Edward Morland Lewis  (1903 -1943)

Edward Morland Lewis was born in Carmarthen in 1902. He trained at St John's Wood School of Art and at the Royal Academy Schools, London where he met Sickert.  Morland Lewis promptly left the academy to work under Sickert as pupil and assistant. In 1930 he became a member of  the London Artists’ Association and exhibited with this group until it disbanded in 1934. He joined the staff of Chelsea College of Art, where his colleagues included Henry Moore, Graham Sutherland and John Piper.

Many of his paintings were based on photographs he took himself. Like Sickert, he tended to paint patchwork areas of colour laid over warm under-painting. He concentrated on the seaside towns of south Wales, Ireland, northern France and Spain.

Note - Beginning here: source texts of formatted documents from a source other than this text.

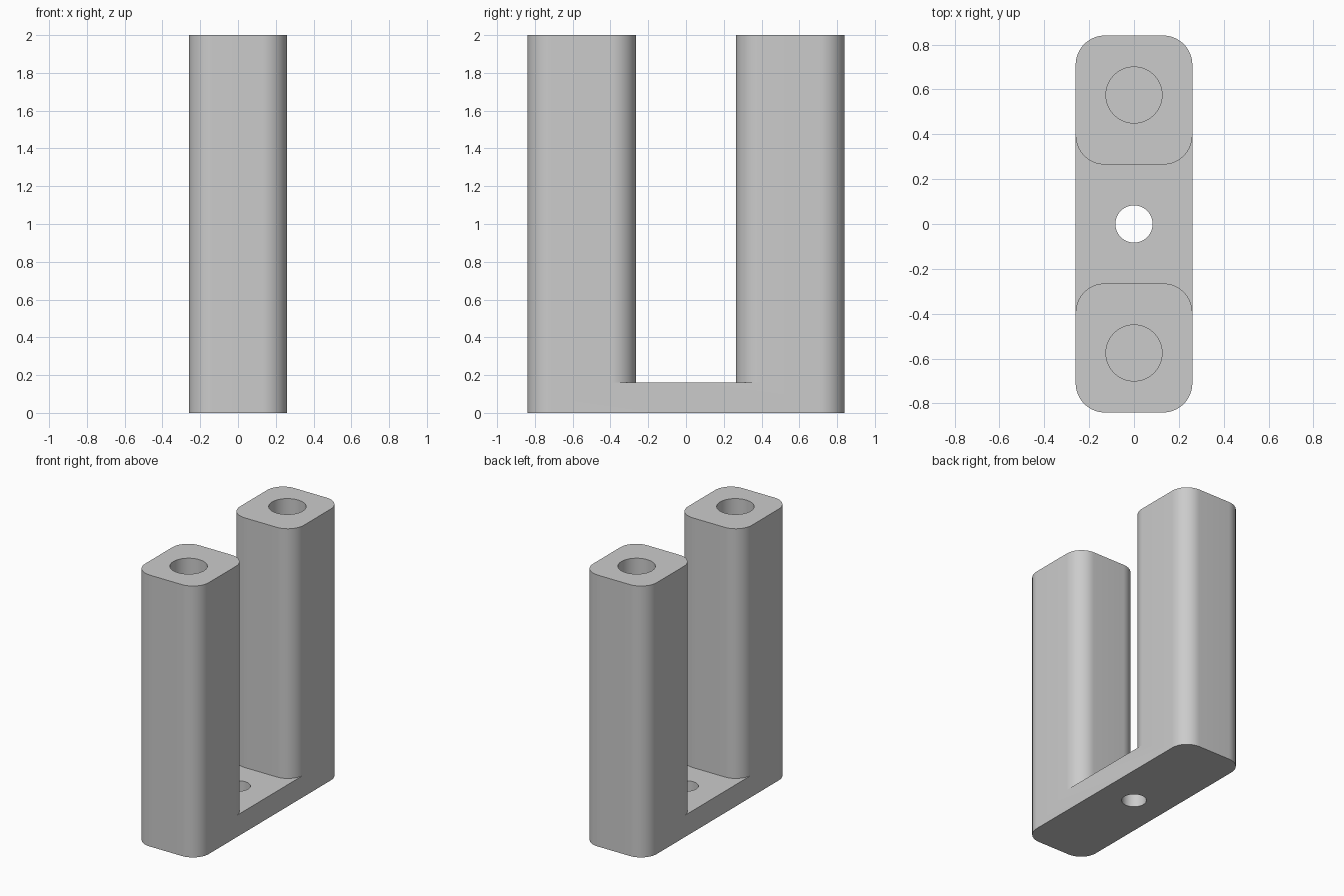
import bpy, bmesh
from math import pi, cos, sin

if "Cube" in bpy.data.objects:
    bpy.data.objects.remove(bpy.data.objects["Cube"])

HALF_W, HALF_L, HEIGHT = 0.26, 0.84, 2.0
GAP, BASE, RADIUS = 0.265, 0.16, 0.13
POST_Y, SOCKET_R, SOCKET_DEPTH, HOLE_R = 0.575, 0.125, 0.6, 0.083

grey = bpy.data.materials.new("plain grey")
grey.use_nodes = True
tone = (0.6, 0.6, 0.6, 1)
grey.diffuse_color = tone
grey.node_tree.nodes["Principled BSDF"].inputs["Base Color"].default_value = tone


def arc(cx, cy, r, start, end, steps):
    angles = [start + (end - start) * i / steps for i in range(steps + 1)]
    return [(cx + r * cos(a), cy + r * sin(a)) for a in angles]


def prism(name, outline, z0, z1):
    """Extrude a closed xy outline between two heights."""
    bm = bmesh.new()
    face = bm.faces.new([bm.verts.new((x, y, z0)) for x, y in outline])
    top = bmesh.ops.extrude_face_region(bm, geom=[face])["geom"]
    verts = [v for v in top if isinstance(v, bmesh.types.BMVert)]
    bmesh.ops.translate(bm, verts=verts, vec=(0, 0, z1 - z0))
    bmesh.ops.recalc_face_normals(bm, faces=bm.faces)
    mesh = bpy.data.meshes.new(name)
    bm.to_mesh(mesh)
    bm.free()
    mesh.materials.append(grey)
    obj = bpy.data.objects.new(name, mesh)
    bpy.context.collection.objects.link(obj)
    return obj


def circle(y, r):
    return arc(0, y, r, 0, 2 * pi, 64)[:-1]


# Solid block with rounded upright corners
cx, cy = HALF_W - RADIUS, HALF_L - RADIUS
outline = []
for i, (sx, sy) in enumerate([(1, 1), (-1, 1), (-1, -1), (1, -1)]):
    outline += arc(sx * cx, sy * cy, RADIUS, i * pi / 2, (i + 1) * pi / 2, 16)
body = prism("twin_post_bracket", outline, 0, HEIGHT)

# Slot between the posts, hugging their rounded inner corners
py = GAP + RADIUS
back = [(0.4, py)] + arc(cx, py, RADIUS, 0, -pi / 2, 16)
back += [(-x, y) for x, y in reversed(back)]
slot = back + [(x, -y) for x, y in reversed(back)]
cutters = [prism("slot_cutter", slot, BASE, HEIGHT + 0.2)]

# Blind sockets in the post tops and a through hole in the base
for side, y in (("front", -POST_Y), ("back", POST_Y)):
    cutters.append(prism(side + "_socket_cutter", circle(y, SOCKET_R),
                         HEIGHT - SOCKET_DEPTH, HEIGHT + 0.2))
cutters.append(prism("base_hole_cutter", circle(0, HOLE_R), -0.1, BASE + 0.1))

bpy.ops.object.select_all(action="DESELECT")
bpy.context.view_layer.objects.active = body
body.select_set(True)
for cutter in cutters:
    mod = body.modifiers.new(cutter.name, "BOOLEAN")
    mod.operation = "DIFFERENCE"
    mod.solver = "EXACT"
    mod.object = cutter
    bpy.ops.object.modifier_apply(modifier=mod.name)
    bpy.data.objects.remove(cutter)

bpy.ops.object.shade_smooth_by_angle(angle=pi / 6)
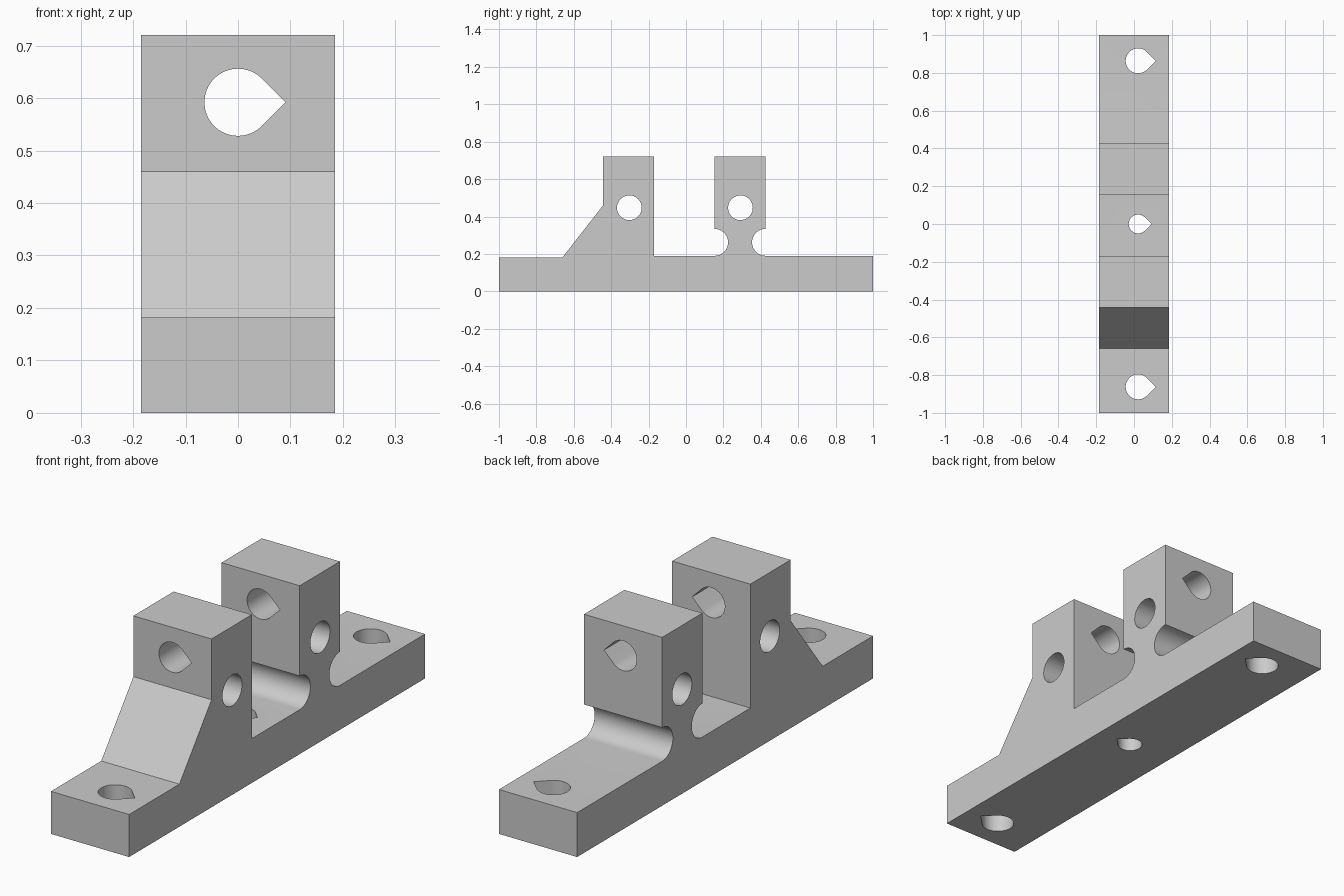
import bpy
import bmesh
from math import sin, cos, pi, sqrt
from mathutils import Vector

cube = bpy.data.objects.get("Cube")
if cube:
    bpy.data.objects.remove(cube, do_unlink=True)

# Single plain grey
grey = bpy.data.materials.new("plain grey")
grey.use_nodes = True
colour = (0.6, 0.6, 0.6, 1)
grey.diffuse_color = colour
grey.node_tree.nodes["Principled BSDF"].inputs["Base Color"].default_value = colour

HALF_WIDTH = 0.185
TOP = 0.72
DECK = 0.19


def prism(name, points, depth):
    """Extrude a closed 3D outline along the depth vector."""
    mesh = bpy.data.meshes.new(name)
    bm = bmesh.new()
    face = bm.faces.new([bm.verts.new(p) for p in points])
    result = bmesh.ops.extrude_face_region(bm, geom=[face])
    verts = [v for v in result["geom"] if isinstance(v, bmesh.types.BMVert)]
    bmesh.ops.translate(bm, verts=verts, vec=depth)
    bmesh.ops.recalc_face_normals(bm, faces=bm.faces)
    bm.to_mesh(mesh)
    bm.free()
    obj = bpy.data.objects.new(name, mesh)
    obj.data.materials.append(grey)
    bpy.context.collection.objects.link(obj)
    return obj


def arc(cy, cz, r, start, end, steps=24):
    return [(cy + r * cos(start + (end - start) * i / steps),
             cz + r * sin(start + (end - start) * i / steps))
            for i in range(steps + 1)]


def hole(name, centre, r, u, v, axis, pointed=True, length=3):
    """Through-hole cutter; a pointed one has a 45 degree tip along u."""
    if pointed:
        outline = arc(0, 0, r, pi / 4, 7 * pi / 4, 48) + [(r * sqrt(2), 0)]
    else:
        outline = arc(0, 0, r, 0, 2 * pi, 64)[:-1]
    u, v, axis = Vector(u), Vector(v), Vector(axis)
    base = Vector(centre) - axis * length / 2
    cutter = prism(name, [base + u * a + v * b for a, b in outline], axis * length)
    cutter.hide_render = True
    return cutter


# Side profile: base, sloped front post and undercut rear post
FRONT, BACK = 0.153, 0.425
notch = 0.072
profile = [(-1, 0), (1, 0), (1, DECK)]
profile += arc(BACK, DECK + notch, notch, -pi / 2, -3 * pi / 2)
profile += [(BACK, TOP), (FRONT, TOP)]
profile += arc(FRONT, DECK + notch, notch, pi / 2, -pi / 2)
profile += [(-0.171, DECK), (-0.171, TOP), (-0.443, TOP),
            (-0.443, 0.46), (-0.66, 0.182), (-1, 0.182)]
bracket = prism("clamp_bracket", [(-HALF_WIDTH, y, z) for y, z in profile],
                (2 * HALF_WIDTH, 0, 0))

X, Y, Z = (1, 0, 0), (0, 1, 0), (0, 0, 1)

# Lengthwise teardrop hole, cross holes in the posts, mounting holes in the base
cutters = [hole("lengthwise_hole", (0, 0, 0.592), 0.064, X, Z, Y)]
for y in (-0.303, 0.291):
    cutters.append(hole("cross_hole", (0, y, 0.447), 0.066, Y, Z, X, False))
for y, r in ((-0.862, 0.066), (0, 0.05), (0.864, 0.066)):
    cutters.append(hole("mounting_hole", (0.022, y, 0), r, X, Y, Z))

bpy.ops.object.select_all(action="DESELECT")
bpy.context.view_layer.objects.active = bracket
bracket.select_set(True)
for cutter in cutters:
    mod = bracket.modifiers.new("cut", "BOOLEAN")
    mod.operation = "DIFFERENCE"
    mod.solver = "EXACT"
    mod.object = cutter
    bpy.ops.object.modifier_apply(modifier=mod.name)
    bpy.data.objects.remove(cutter, do_unlink=True)

bpy.ops.object.shade_smooth_by_angle(angle=pi / 6)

A comparison of one of his photographs with the painting of the same scene reveals how completely he transformed the information from one medium into the language of another. The main composition is faithfully transcribed, but the tonal relationships are slightly exaggerated.

Morland Lewis was only 41 when he died in north Africa in 1943 while on active service as a camouflage officer. His paintings are extremely scarce and the great majority are in public collections, with The National Museum & Galleries of Wales and Carmarthenshire County Museum having especially large holdings, and several in Tate Britain.


National Museum and Galleries of Wales, National Library of Wales, Tate Britain, Carmarthenshire County Museum, Glynn Vivian Gallery – Swansea, Manchester Art Gallery, Aberdeen Art Gallery & Museum, Government Art Collection, Pallant House Gallery, Cyfarthfa Castle Museum & Gallery,  Newport Museum & Art Gallery, Oriel Mon, Wadham College – Oxford University, Bushey Museum & Art Gallery, Parc Howard Museum & Art Gallery, The Royal Society.